*** also apologies for my bad spelling and/or grammar. I did not recheck my comment and EN is not my first language

Nanette said...

I've learned a great deal from Susan and her scientifically fact based blogs over the past several months. I, too, see no disparaging remarks except from the soaping community represented here. It may be wise for them to review accepted scientific practices rather than demanding Susan prove someone else's theory that has no basis in scientific fact.
Susan, the calm demeanor you have retained throughout these posts is admirable despite your obvious passion for the subject. My respect for you has only increased. I could not have come as far as I have with my potions without your generous sharing of your knowledge. So glad I did not choose cold process soap crafting as a subject to study. The community seems to have a different approach.

Vidyut said...

This thing now has me intrigued. I am NOT a chemist, so the intrigue is likely part of some foolish imagination. The way I understand it, whatever is used to reduce the Ph reacts with the lye, which lets go of the oil, basically, therefore, it isn't soap. Just casually wondering what happens if what is added (lauric acid?) reacts less with the lye than the oils and thus remains itself lowering ph a bit. More like a buffer, because the lye is happier with the oils and the ph of the mix is somewhere in between. I suppose such a substance may not exist. I don't know how this works. Part of me thinks (only based on the stuff I've come across in use so far) anything with a low enough ph to be useful won't react less than the oils or rather have enough left over after neutralizing to make the soap acidic - not sure fatty acids are that strong.

Curiosity is probably going to waste this cat's money and time doing things done easier in other ways.
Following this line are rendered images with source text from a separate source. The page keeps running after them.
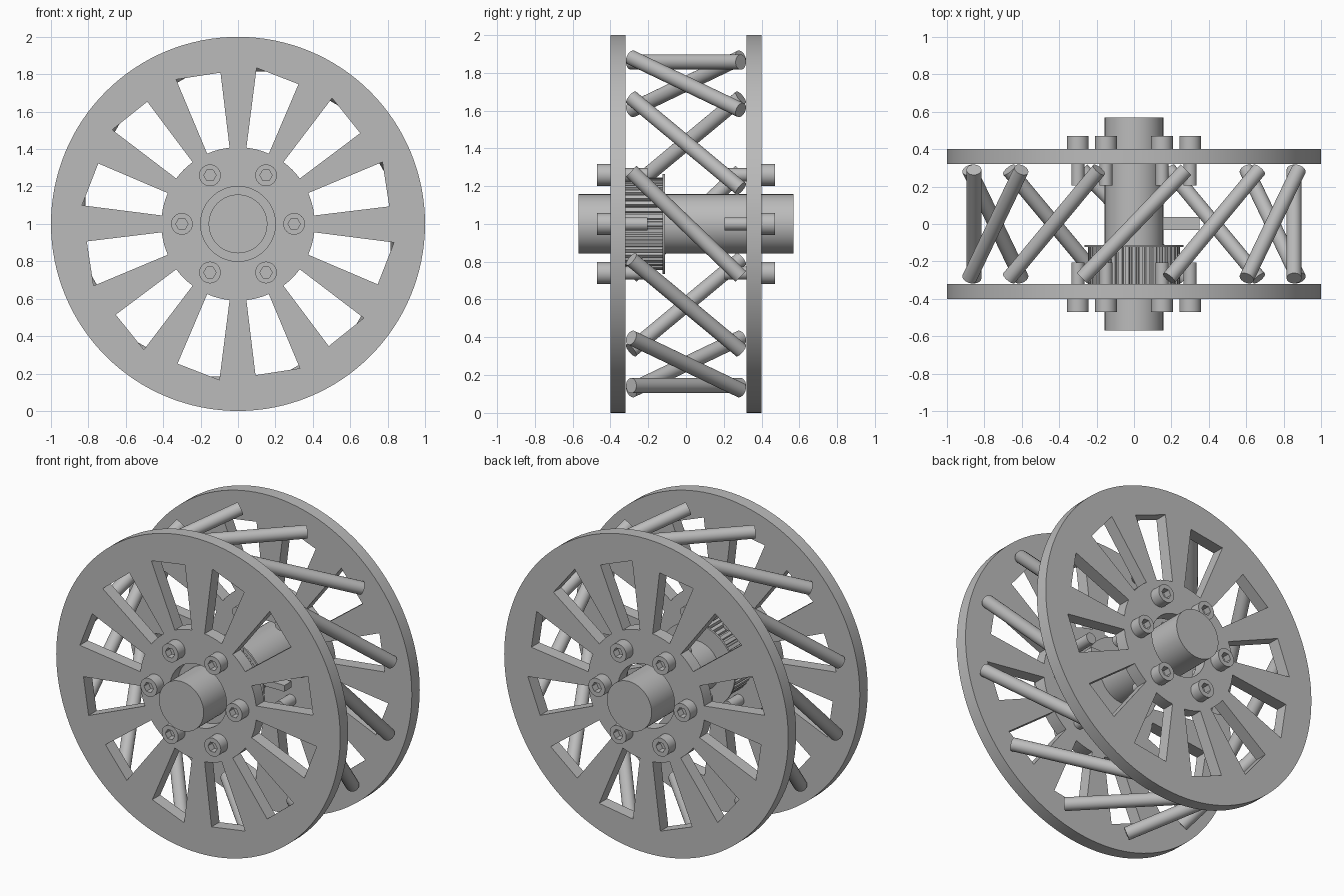
import bpy, bmesh
from math import sin, cos, pi, radians
from mathutils import Vector, Matrix

cube = bpy.data.objects.get("Cube")
if cube:
    bpy.data.objects.remove(cube, do_unlink=True)

grey = bpy.data.materials.new("metal_grey")
grey.use_nodes = True
GREY = (0.5, 0.5, 0.5, 1)
grey.diffuse_color = GREY
grey.node_tree.nodes["Principled BSDF"].inputs["Base Color"].default_value = GREY

AXLE = Vector((0, 0, 1))


def polar(r, deg):
    return (r * cos(radians(deg)), r * sin(radians(deg)))


def ring(r, sides):
    return [polar(r, 360 * i / sides) for i in range(sides)]


def finish(name, bm):
    """Clean the mesh, shade it and place it in the scene."""
    bmesh.ops.remove_doubles(bm, verts=bm.verts, dist=0.0001)
    bmesh.ops.recalc_face_normals(bm, faces=bm.faces)
    for f in bm.faces:
        f.smooth = True
    me = bpy.data.meshes.new(name)
    bm.to_mesh(me)
    bm.free()
    me.set_sharp_from_angle(angle=radians(30))
    me.materials.append(grey)
    ob = bpy.data.objects.new(name, me)
    bpy.context.collection.objects.link(ob)
    return ob


def extruded(name, loops, y0, y1, centre=AXLE):
    """Fill closed xz outlines (inner ones become holes) from y0 to y1."""
    cu = bpy.data.curves.new(name, 'CURVE')
    cu.dimensions = '2D'
    cu.fill_mode = 'BOTH'
    cu.extrude = (y1 - y0) / 2
    for pts in loops:
        sp = cu.splines.new('POLY')
        sp.points.add(len(pts) - 1)
        for p, (x, z) in zip(sp.points, pts):
            p.co = (x, z, 0, 1)
        sp.use_cyclic_u = True
    tmp = bpy.data.objects.new(name + "_outline", cu)
    bpy.context.collection.objects.link(tmp)
    bpy.context.view_layer.update()
    me = bpy.data.meshes.new_from_object(
        tmp.evaluated_get(bpy.context.evaluated_depsgraph_get()))
    bm = bmesh.new()
    bm.from_mesh(me)
    bpy.data.objects.remove(tmp)
    bpy.data.curves.remove(cu)
    bpy.data.meshes.remove(me)
    place = Matrix.Translation(centre + Vector((0, (y0 + y1) / 2, 0)))
    bm.transform(place @ Matrix.Rotation(pi / 2, 4, 'X'))
    return finish(name, bm)


def rod(name, a, b, r, sides=32):
    """Solid cylinder between two points."""
    a, b = Vector(a), Vector(b)
    bm = bmesh.new()
    bmesh.ops.create_cone(bm, cap_ends=True, segments=sides, radius1=r,
                          radius2=r, depth=(b - a).length)
    turn = (b - a).to_track_quat('Z', 'Y').to_matrix().to_4x4()
    bm.transform(Matrix.Translation((a + b) / 2) @ turn)
    return finish(name, bm)


# Side discs: twelve tapered windows with skewed outer edges
windows = []
for k in range(12):
    mid = 15 + 30 * k
    inner = [polar(0.41, mid + d) for d in (-8.7, -4, 0, 4, 8.7)]
    windows.append(inner + [polar(0.84, mid + 8.2), polar(0.814, mid - 8.4)])
disc_loops = [ring(1, 128), ring(0.2, 64)] + windows
extruded("front_disc", disc_loops, -0.4, -0.32)
extruded("back_disc", disc_loops, 0.32, 0.4)

# Axle
rod("axle", AXLE + Vector((0, -0.57, 0)), AXLE + Vector((0, 0.57, 0)), 0.157, 64)

# Slanted struts between the discs
for k in range(12):
    ends = []
    for y, turn in ((-0.29, 18), (0.29, -18)):
        x, z = polar(0.9, 30 * k + turn)
        ends.append(AXLE + Vector((x, y, z)))
    rod(f"strut_{k + 1}", ends[0], ends[1], 0.04)

# Socket bolts on both discs
for k in range(6):
    x, z = polar(0.3, 60 * k)
    c = AXLE + Vector((x, 0, z))
    for side, s in (("front", -1), ("back", 1)):
        y0, y1 = sorted((0.4 * s, 0.47 * s))
        extruded(f"{side}_bolt_head_{k + 1}", [ring(0.058, 32), ring(0.033, 6)],
                 y0, y1, c)
        rod(f"{side}_bolt_shank_{k + 1}", c + Vector((0, 0.205 * s, 0)),
            c + Vector((0, 0.425 * s, 0)), 0.035)

# Toothed pulley and its flange
TEETH = 40
step = 360 / TEETH
teeth = []
for k in range(TEETH):
    for r, f in ((0.245, -0.28), (0.245, 0.28), (0.225, 0.36), (0.225, 0.64)):
        teeth.append(polar(r, (k + f) * step))
extruded("pulley", [teeth], -0.32, -0.124)
extruded("pulley_flange", [ring(0.265, 64)], -0.124, -0.112)

# Key standing out from the middle of the axle
key = [(0.14, -0.02), (0.35, -0.02), (0.35, 0.02), (0.14, 0.02)]
extruded("axle_key", [key], -0.033, 0.037)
Regardless, I think it is fine to ask someone for proof or at least specific method if a claim is made. I fail to see how Susan could imagine the process someone used, replicate it and prove it doesn't work. That must depend on the person making the claim.